Afterwards, Georgia Browne, playing the Traverso (wooden keyless flute often referred to as a baroque flute) gave a heartwarming rendition of Rachel Stott’s solo piece The Dancing of the Sunbeams, recalling a sentimental imaginary past inspired by Jonathan Swift’s Gulliver’s Travels. Þráinn Hjálmarsson’s Lucid/Opaque for string trio contained beautiful meditative stillness; a glacial gravitas unfolding on the knife-edge of complete silence. In María Huld Markan Sigfúsdótirr’s Spirals, the trio produced a dizzying array of harmonics over an electronic texture which gradually invoked a percussive feel. It ended in incredibly long tones, perfectly placed and drawn out, Guðrún Hrund Harðardóttir’s viola soaring in its stillness, completing the circle back into captivating silence.
Violin soloist Hlíf Sigurjónsdóttir’s concert contained some of the most adventurous and abstract music of Dark Music Days. Opening with Rúna Ingimundar’s Away from home, she tapped into the authentic cultural landscape; these pieces are like theme and improvisations based on Icelandic folk songs from the so-called kvæðalög. Sigurjónsdóttir played these very personal pieces from memory. Hróðmar Ingi Sigurbjörnsson’s Kyrie was more animated with interesting intervalic hinges. Karólína Eiríksdóttir’s Meditation for Solo Violin was a slow and expressive journey that showcased Sigurjónsdóttir’s mastery of the extreme upper register. American composer Merrill Clark’s piece The Sorceress, a multi-movement work written for Sigurjónsdóttir, brought the program into furious overdrive. During The Sorceress, in which Clark’s whimsical and intricate take on Baroque dance-structures produced hazardous virtuosic expression, a huge 20×20 foot backdrop displayed Greek artist Ektoras Binikos’ psychedelic visual landscapes of fractal universes and Fibonacci spirals, sending the neocortex into swirling kaleidoscopic metamorphoses. This engaging and challenging work was a fantastic glimpse into some far away future.

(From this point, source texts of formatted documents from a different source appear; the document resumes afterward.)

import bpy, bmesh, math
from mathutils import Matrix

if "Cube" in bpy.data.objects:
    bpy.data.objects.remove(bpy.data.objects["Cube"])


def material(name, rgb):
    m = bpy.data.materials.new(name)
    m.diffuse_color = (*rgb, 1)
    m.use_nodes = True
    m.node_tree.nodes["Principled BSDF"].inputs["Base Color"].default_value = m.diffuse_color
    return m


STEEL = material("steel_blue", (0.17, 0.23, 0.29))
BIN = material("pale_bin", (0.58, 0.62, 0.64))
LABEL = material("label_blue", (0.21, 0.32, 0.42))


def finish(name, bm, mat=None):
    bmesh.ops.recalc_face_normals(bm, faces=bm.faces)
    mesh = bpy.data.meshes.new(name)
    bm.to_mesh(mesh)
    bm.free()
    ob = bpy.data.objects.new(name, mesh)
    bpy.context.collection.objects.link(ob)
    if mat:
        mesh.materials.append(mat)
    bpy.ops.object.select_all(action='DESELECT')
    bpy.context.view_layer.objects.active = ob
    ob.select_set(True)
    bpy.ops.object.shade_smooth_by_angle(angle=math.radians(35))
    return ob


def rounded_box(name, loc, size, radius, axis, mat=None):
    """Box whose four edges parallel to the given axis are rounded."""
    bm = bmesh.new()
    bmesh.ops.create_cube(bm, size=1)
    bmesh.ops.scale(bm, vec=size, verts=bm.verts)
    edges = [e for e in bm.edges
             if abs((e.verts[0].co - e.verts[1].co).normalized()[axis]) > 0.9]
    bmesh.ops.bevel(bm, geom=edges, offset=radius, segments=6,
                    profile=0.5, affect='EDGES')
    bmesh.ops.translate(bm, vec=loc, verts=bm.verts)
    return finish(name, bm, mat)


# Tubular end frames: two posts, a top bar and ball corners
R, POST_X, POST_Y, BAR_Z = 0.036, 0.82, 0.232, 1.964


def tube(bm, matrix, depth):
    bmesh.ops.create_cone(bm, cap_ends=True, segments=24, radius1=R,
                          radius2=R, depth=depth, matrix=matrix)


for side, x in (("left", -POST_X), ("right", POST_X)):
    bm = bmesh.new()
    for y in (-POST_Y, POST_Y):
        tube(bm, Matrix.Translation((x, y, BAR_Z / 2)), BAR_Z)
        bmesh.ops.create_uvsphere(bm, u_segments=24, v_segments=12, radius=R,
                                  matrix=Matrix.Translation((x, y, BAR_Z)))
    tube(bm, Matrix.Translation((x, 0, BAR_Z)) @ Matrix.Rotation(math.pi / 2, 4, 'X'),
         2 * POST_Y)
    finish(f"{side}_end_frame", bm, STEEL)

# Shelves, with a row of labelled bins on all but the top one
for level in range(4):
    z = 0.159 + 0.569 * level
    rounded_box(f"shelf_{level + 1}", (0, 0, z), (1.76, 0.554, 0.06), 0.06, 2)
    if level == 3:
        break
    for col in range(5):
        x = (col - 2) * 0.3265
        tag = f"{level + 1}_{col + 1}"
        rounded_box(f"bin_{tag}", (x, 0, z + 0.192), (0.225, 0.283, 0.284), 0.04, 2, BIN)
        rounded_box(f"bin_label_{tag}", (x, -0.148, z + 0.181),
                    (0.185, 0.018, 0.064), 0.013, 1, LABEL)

Lastly, the Vox feminae & Aurora choirs and the Reykjavík Chamber Orchestra– two separate concerts which were captivating in different ways– closed the festival. The conjoined angelic voices of the choirs sang in the open spaces of Harpa itself, filling the entire structure with beauty. Conductor Margrét J. Pálmadóttir led them finally into a locative stream of an improvised piece as they descended a stairway away from onlookers. The Reykjavík Kammersveit focused their energies on the work of Atli Heimir Sveinsson, whose music demanded careful attention for its remarkable, otherworldly style. They also gave a rendition of the curious and challenging Pattern IIb by Gunnar Andreas Kristinsson, for xylophone, marimba, vibraphone, and winds.
As this saga came to a close, there was the presence of the snow-covered Esja mountain, a spiritually significant point of camaraderie amongst the people of Reykjavík, and it seemed to be conveying in its majestic silence an idea Albert Camus once articulated: “In the midst of winter, I finally learned that there was in me an invincible summer.” Indeed, inside each of the composers, performers, and organizers here at Dark Music Days could be glimpsed this invincible summer, with all its radiance.